■ **Instructions to follow**
Beneath this line is the data. Output exactly the lines from the line with "side * 0.02)" to the line with "(-0.085, -0.19, 0.19, 0.03, 0.645)], 'y', E, 5, 40)", both ends included, and nothing more.

■ **Study material**
Start of Block
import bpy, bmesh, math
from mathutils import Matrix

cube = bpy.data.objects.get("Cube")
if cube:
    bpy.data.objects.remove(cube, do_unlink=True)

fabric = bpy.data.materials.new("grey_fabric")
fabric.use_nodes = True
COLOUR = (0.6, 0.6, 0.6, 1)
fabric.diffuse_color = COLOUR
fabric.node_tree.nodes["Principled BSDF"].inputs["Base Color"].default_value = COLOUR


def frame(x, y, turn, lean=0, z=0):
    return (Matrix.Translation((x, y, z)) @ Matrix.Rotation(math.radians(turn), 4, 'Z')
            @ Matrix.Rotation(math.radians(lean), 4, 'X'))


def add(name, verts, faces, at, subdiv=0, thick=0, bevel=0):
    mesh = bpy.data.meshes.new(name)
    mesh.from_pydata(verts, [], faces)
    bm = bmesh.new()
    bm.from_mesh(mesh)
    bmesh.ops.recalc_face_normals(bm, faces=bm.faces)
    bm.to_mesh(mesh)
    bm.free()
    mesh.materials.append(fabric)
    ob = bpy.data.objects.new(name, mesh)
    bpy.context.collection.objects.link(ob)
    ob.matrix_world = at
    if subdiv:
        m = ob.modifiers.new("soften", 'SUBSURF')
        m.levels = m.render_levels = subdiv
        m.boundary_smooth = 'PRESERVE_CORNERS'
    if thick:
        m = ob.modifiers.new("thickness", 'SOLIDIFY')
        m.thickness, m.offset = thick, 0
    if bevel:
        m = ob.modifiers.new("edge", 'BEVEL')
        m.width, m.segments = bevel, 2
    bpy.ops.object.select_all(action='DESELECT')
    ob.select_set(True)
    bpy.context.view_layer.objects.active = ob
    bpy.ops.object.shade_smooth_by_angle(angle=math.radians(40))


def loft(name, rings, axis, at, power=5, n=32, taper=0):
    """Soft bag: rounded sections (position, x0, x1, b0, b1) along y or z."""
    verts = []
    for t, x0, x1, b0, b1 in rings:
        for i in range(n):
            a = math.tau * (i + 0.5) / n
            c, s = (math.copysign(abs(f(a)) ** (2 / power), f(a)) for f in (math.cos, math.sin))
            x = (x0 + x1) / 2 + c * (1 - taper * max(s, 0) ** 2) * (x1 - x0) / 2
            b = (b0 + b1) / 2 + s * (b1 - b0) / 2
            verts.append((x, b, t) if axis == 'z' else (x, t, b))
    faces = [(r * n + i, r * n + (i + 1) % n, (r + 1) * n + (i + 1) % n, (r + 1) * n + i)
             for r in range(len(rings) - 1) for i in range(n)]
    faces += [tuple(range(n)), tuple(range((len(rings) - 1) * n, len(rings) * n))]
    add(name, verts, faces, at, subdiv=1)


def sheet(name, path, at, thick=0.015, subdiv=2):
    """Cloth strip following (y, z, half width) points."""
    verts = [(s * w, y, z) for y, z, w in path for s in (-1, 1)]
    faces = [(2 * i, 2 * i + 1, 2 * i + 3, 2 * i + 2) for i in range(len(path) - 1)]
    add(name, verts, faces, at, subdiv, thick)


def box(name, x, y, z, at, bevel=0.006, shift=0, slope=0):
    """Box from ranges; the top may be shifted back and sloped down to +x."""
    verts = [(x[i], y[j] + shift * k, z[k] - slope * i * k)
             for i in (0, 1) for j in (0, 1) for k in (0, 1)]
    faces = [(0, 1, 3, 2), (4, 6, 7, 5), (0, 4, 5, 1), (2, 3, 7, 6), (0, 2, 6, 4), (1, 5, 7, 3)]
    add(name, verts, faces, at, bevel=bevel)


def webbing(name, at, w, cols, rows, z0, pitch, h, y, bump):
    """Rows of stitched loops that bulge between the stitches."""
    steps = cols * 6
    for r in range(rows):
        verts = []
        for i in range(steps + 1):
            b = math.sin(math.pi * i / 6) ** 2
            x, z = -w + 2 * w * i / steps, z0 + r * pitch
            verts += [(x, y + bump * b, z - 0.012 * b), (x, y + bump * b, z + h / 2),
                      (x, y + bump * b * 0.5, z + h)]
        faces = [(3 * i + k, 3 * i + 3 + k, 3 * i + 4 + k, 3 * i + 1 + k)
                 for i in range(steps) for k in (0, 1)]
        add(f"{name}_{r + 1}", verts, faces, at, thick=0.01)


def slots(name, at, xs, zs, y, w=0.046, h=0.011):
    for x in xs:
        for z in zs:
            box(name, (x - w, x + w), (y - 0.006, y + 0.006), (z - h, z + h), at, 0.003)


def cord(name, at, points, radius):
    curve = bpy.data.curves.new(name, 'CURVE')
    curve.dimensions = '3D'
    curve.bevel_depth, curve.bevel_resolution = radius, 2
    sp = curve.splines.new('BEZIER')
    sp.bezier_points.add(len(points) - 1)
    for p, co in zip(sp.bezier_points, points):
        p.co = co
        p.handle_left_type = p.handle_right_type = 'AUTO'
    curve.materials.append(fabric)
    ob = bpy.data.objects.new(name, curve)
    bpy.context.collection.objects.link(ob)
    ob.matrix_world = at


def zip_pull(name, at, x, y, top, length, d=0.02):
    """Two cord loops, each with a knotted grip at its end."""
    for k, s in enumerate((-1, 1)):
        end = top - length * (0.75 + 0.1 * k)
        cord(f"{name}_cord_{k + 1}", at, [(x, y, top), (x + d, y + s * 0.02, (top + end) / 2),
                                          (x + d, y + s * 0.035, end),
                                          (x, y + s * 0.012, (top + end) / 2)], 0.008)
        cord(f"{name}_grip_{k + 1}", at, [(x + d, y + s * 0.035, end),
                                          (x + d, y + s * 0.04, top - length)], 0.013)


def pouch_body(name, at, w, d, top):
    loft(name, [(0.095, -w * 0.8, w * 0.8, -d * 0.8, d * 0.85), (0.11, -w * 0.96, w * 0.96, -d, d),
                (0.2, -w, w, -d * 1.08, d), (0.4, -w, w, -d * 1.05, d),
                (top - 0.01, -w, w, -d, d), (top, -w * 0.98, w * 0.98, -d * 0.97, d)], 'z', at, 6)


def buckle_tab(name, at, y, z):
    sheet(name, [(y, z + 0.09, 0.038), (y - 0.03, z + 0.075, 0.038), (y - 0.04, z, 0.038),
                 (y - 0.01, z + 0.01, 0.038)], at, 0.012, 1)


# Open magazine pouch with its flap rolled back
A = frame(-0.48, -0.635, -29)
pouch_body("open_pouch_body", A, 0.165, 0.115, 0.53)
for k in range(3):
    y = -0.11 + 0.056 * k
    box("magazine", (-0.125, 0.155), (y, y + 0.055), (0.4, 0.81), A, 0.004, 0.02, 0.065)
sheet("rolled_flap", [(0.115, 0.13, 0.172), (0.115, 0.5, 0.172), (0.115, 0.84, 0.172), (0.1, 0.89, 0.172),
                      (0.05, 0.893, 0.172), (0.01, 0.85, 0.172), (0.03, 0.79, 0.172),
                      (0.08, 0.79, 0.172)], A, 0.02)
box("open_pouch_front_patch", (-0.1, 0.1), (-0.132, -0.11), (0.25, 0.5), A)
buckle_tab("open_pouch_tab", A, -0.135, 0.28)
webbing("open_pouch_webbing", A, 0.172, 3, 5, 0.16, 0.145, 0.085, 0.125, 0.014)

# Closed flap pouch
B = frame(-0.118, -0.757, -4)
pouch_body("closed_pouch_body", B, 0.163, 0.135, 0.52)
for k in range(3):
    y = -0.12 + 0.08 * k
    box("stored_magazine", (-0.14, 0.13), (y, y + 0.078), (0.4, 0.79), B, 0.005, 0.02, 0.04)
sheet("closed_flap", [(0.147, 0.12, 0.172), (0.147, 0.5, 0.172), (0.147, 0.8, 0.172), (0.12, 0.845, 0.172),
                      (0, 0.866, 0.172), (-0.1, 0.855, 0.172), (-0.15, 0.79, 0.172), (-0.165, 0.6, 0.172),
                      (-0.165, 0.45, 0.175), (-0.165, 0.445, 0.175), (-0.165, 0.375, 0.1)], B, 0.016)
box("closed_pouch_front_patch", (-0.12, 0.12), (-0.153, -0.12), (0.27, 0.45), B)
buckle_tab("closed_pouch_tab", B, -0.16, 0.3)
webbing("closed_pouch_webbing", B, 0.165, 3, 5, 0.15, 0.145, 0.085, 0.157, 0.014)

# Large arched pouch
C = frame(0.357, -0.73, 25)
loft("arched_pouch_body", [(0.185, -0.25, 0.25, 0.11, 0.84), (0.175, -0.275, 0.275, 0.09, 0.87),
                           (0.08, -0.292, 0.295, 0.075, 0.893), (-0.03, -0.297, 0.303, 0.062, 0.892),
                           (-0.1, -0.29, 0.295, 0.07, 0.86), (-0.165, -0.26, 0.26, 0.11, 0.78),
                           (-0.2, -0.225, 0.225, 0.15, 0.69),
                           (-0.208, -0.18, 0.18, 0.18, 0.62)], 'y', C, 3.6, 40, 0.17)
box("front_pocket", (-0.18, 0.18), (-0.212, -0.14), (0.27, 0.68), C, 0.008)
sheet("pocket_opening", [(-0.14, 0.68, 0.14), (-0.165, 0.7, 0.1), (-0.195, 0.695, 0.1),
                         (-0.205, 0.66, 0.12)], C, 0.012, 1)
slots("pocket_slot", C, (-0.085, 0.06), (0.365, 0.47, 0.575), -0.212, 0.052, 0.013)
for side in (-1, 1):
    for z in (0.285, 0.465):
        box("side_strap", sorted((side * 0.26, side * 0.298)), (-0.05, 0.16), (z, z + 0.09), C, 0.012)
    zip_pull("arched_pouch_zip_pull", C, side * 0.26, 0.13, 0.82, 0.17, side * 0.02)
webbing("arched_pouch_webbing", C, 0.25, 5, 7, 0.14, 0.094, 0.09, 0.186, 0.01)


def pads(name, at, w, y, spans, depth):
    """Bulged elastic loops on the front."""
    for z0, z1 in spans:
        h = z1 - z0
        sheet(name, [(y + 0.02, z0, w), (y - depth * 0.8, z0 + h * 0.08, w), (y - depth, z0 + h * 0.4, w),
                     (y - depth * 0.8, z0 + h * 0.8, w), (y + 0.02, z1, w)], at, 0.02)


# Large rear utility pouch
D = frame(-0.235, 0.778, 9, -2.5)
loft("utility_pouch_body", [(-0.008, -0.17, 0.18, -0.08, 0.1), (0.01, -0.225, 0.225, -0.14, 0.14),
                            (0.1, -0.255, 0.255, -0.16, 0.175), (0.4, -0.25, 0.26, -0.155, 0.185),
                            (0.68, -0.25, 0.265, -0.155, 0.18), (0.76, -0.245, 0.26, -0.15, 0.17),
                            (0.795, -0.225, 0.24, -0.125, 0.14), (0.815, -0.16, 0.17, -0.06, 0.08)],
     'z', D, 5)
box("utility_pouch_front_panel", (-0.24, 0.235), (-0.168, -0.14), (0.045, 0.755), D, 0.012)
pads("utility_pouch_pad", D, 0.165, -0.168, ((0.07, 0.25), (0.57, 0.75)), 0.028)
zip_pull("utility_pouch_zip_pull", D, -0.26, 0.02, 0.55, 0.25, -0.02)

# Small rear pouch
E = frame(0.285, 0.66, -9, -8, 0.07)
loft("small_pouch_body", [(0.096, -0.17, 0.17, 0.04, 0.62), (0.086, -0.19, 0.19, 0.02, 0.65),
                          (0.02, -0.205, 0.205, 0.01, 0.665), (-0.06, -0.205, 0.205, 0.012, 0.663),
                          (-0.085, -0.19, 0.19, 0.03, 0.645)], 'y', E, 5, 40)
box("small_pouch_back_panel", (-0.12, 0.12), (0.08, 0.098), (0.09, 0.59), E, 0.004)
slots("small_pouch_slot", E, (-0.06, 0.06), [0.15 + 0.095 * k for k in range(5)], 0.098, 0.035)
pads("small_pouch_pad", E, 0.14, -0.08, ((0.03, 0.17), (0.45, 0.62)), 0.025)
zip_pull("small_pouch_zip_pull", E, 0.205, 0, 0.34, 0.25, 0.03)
End of Block
■ **Solution to the problem**
    zip_pull("arched_pouch_zip_pull", C, side * 0.26, 0.13, 0.82, 0.17, side * 0.02)
webbing("arched_pouch_webbing", C, 0.25, 5, 7, 0.14, 0.094, 0.09, 0.186, 0.01)


def pads(name, at, w, y, spans, depth):
    """Bulged elastic loops on the front."""
    for z0, z1 in spans:
        h = z1 - z0
        sheet(name, [(y + 0.02, z0, w), (y - depth * 0.8, z0 + h * 0.08, w), (y - depth, z0 + h * 0.4, w),
                     (y - depth * 0.8, z0 + h * 0.8, w), (y + 0.02, z1, w)], at, 0.02)


# Large rear utility pouch
D = frame(-0.235, 0.778, 9, -2.5)
loft("utility_pouch_body", [(-0.008, -0.17, 0.18, -0.08, 0.1), (0.01, -0.225, 0.225, -0.14, 0.14),
                            (0.1, -0.255, 0.255, -0.16, 0.175), (0.4, -0.25, 0.26, -0.155, 0.185),
                            (0.68, -0.25, 0.265, -0.155, 0.18), (0.76, -0.245, 0.26, -0.15, 0.17),
                            (0.795, -0.225, 0.24, -0.125, 0.14), (0.815, -0.16, 0.17, -0.06, 0.08)],
     'z', D, 5)
box("utility_pouch_front_panel", (-0.24, 0.235), (-0.168, -0.14), (0.045, 0.755), D, 0.012)
pads("utility_pouch_pad", D, 0.165, -0.168, ((0.07, 0.25), (0.57, 0.75)), 0.028)
zip_pull("utility_pouch_zip_pull", D, -0.26, 0.02, 0.55, 0.25, -0.02)

# Small rear pouch
E = frame(0.285, 0.66, -9, -8, 0.07)
loft("small_pouch_body", [(0.096, -0.17, 0.17, 0.04, 0.62), (0.086, -0.19, 0.19, 0.02, 0.65),
                          (0.02, -0.205, 0.205, 0.01, 0.665), (-0.06, -0.205, 0.205, 0.012, 0.663),
                          (-0.085, -0.19, 0.19, 0.03, 0.645)], 'y', E, 5, 40)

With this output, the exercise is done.